Each year, the American Foundation for Suicide Prevention hosts the Out of the Darkness Walk for Suicide Prevention. On Nov. 7, Samford students and faculty attended the walk to help promote suicide awareness on campus and in the Birmingham community.
University Counselor and Wellness Coordinator Lyndsay Clark has been in charge of organizing a group from Samford to attend the walk over the past three years.
“It is a hard thing to talk about. It’s hard for somebody to come even one-on-one in the counseling setting and talk about it, so for sure it’s not something where people are like, ‘I want to go learn about suicide,’ so we do our best,” Clark said.
The Out of the Darkness Walk is a fundraising event where the money raised is put toward suicide prevention efforts. The walk was held at Veteran’s Park in Birmingham. There are always food trucks and vendors at the event, making it lively and enjoyable for those in attendance. Clark explained that there was also a bead station, where participants chose different colored beads to wear while walking.
“(Each color) represents how you are connected to the topic of suicide,” Clark said.
Before the walk began, several speakers gave testimonies of their own experiences with suicide, including Samford Political Science Professor Marissa Grayson. Grayson is the former chair of the Alabama chapter of AFSP and the current chair of the Out of the Darkness Walk.
“The Birmingham Out of the Darkness Walk is a time for people impacted by suicide, whether they lost a loved one, have lived experience, work in the mental health profession or just care about the cause, to come together to raise funds for suicide prevention and spread a message of hope,” Grayson said. “The walk allows people to grieve together, to support one another, to remind each other they are not alone and to connect with resources in the area.”

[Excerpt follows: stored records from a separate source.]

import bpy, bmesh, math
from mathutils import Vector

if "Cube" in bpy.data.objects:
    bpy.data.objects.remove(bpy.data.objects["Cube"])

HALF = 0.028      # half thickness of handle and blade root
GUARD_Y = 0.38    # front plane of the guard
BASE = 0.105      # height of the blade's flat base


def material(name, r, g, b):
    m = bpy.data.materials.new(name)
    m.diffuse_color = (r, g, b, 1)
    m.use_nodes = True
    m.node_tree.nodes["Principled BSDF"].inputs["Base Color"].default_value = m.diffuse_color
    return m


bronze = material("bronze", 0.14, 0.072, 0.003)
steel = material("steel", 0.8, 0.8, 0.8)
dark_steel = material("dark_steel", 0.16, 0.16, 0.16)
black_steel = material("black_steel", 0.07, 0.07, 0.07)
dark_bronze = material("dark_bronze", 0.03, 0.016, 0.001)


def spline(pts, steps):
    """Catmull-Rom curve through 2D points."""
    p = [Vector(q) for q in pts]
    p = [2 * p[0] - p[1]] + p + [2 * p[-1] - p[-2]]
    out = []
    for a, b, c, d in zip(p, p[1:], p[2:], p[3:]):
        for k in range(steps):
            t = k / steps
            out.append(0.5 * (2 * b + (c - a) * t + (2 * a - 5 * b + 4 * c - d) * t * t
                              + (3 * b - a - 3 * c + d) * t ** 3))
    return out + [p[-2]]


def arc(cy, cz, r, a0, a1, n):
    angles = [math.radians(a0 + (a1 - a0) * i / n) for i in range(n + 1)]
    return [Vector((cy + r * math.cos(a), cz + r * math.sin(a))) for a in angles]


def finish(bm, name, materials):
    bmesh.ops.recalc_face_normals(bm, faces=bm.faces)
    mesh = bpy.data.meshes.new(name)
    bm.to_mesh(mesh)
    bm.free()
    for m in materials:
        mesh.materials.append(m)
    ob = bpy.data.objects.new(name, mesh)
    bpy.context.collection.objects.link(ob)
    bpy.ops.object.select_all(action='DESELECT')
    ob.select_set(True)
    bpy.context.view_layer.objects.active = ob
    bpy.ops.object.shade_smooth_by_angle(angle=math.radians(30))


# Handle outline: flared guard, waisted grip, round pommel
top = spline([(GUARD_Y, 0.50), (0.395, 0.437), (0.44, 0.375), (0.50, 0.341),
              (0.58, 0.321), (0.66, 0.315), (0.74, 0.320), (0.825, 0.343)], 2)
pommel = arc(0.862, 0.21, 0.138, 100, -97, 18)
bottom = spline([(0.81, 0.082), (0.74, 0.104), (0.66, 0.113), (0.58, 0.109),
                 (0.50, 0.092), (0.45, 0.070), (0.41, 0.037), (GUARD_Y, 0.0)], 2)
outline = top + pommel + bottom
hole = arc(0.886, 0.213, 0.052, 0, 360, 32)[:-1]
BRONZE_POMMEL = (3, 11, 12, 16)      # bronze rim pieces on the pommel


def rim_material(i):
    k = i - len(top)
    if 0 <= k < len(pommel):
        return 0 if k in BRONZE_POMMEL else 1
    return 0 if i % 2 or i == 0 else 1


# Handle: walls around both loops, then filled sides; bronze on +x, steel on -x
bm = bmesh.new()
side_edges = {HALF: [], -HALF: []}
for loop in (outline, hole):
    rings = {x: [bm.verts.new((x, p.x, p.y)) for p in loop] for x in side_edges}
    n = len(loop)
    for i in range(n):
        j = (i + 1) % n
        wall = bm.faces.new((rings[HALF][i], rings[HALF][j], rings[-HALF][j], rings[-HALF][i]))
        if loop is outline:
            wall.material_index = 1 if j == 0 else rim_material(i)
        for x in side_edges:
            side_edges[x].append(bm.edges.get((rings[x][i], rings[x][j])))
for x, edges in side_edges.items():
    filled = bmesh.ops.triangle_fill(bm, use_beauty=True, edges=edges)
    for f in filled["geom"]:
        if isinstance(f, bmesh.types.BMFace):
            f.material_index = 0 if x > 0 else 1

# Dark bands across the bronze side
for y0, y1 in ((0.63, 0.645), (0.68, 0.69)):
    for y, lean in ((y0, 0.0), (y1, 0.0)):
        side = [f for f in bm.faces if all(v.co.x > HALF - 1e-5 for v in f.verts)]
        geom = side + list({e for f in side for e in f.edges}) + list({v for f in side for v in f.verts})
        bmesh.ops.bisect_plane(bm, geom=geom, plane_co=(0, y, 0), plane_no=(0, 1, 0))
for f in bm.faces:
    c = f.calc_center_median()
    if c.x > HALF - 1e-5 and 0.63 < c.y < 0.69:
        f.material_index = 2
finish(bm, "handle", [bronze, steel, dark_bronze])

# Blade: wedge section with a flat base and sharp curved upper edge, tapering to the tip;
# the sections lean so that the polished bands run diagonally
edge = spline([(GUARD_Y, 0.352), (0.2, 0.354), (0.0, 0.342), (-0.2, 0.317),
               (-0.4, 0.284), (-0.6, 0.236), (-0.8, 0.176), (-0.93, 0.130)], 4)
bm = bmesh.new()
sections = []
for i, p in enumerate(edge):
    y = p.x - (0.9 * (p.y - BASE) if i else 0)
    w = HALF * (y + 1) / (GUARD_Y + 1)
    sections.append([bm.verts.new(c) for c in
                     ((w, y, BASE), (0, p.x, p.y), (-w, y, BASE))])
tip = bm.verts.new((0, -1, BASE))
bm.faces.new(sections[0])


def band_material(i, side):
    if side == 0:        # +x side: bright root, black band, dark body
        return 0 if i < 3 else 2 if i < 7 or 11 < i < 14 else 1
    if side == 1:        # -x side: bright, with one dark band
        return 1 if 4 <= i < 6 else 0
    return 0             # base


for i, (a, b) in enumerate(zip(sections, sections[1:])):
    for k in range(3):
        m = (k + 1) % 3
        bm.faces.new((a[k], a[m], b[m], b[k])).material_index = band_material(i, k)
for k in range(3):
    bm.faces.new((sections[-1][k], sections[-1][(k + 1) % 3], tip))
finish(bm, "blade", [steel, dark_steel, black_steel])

A group of around 10 students and faculty from Samford attended the event with the Counseling and Wellness Office. Two graduate programs, the McWhorter School of Pharmacy and Cumberland School of Law, also brought large groups of students to the walk.
Clark explained that she was made aware of the event about three years ago, and Samford has sent a group ever since. This is Clark’s seventh year on staff at Samford, and she said that in the past few years, she has tried to provide more than just one-on-one therapy on campus, such as wellness cadres and other opportunities to discuss mental health. She tries to identify a specific wellness topic once a month. In September, the office focused on sexual assault awareness, and in November, they are focusing on depression and suicide.
“We have a good bit of students who come in and have had passing thoughts. It is something that’s pretty private; it’s hard to talk about in general. Being a part of the walk and putting information out there feels helpful. Maybe a student who needs it will stumble upon it,” Clark said.
Clark said that she believes the topic of suicide is very important to discuss, especially on a college campus where students are going through a lot of psychosocial developmental change.
“I think it’s good to talk about hard and awkward things. And that’s true in any field. We’re in a higher-ed setting, which is where students are exposed to new thoughts or new ideas or new ways of thinking about mental health or holistic health,” Clark said. “It just feels like a really great place to put that on students’ radars.”
AFSP had another successful fundraiser this year as it continues to raise money for suicide prevention efforts and education. Clark and the rest of the Counseling Office is looking forward to attending the walk again next year, and she encourages students to utilize the on-campus resources to educate themselves and others on important topics such as this.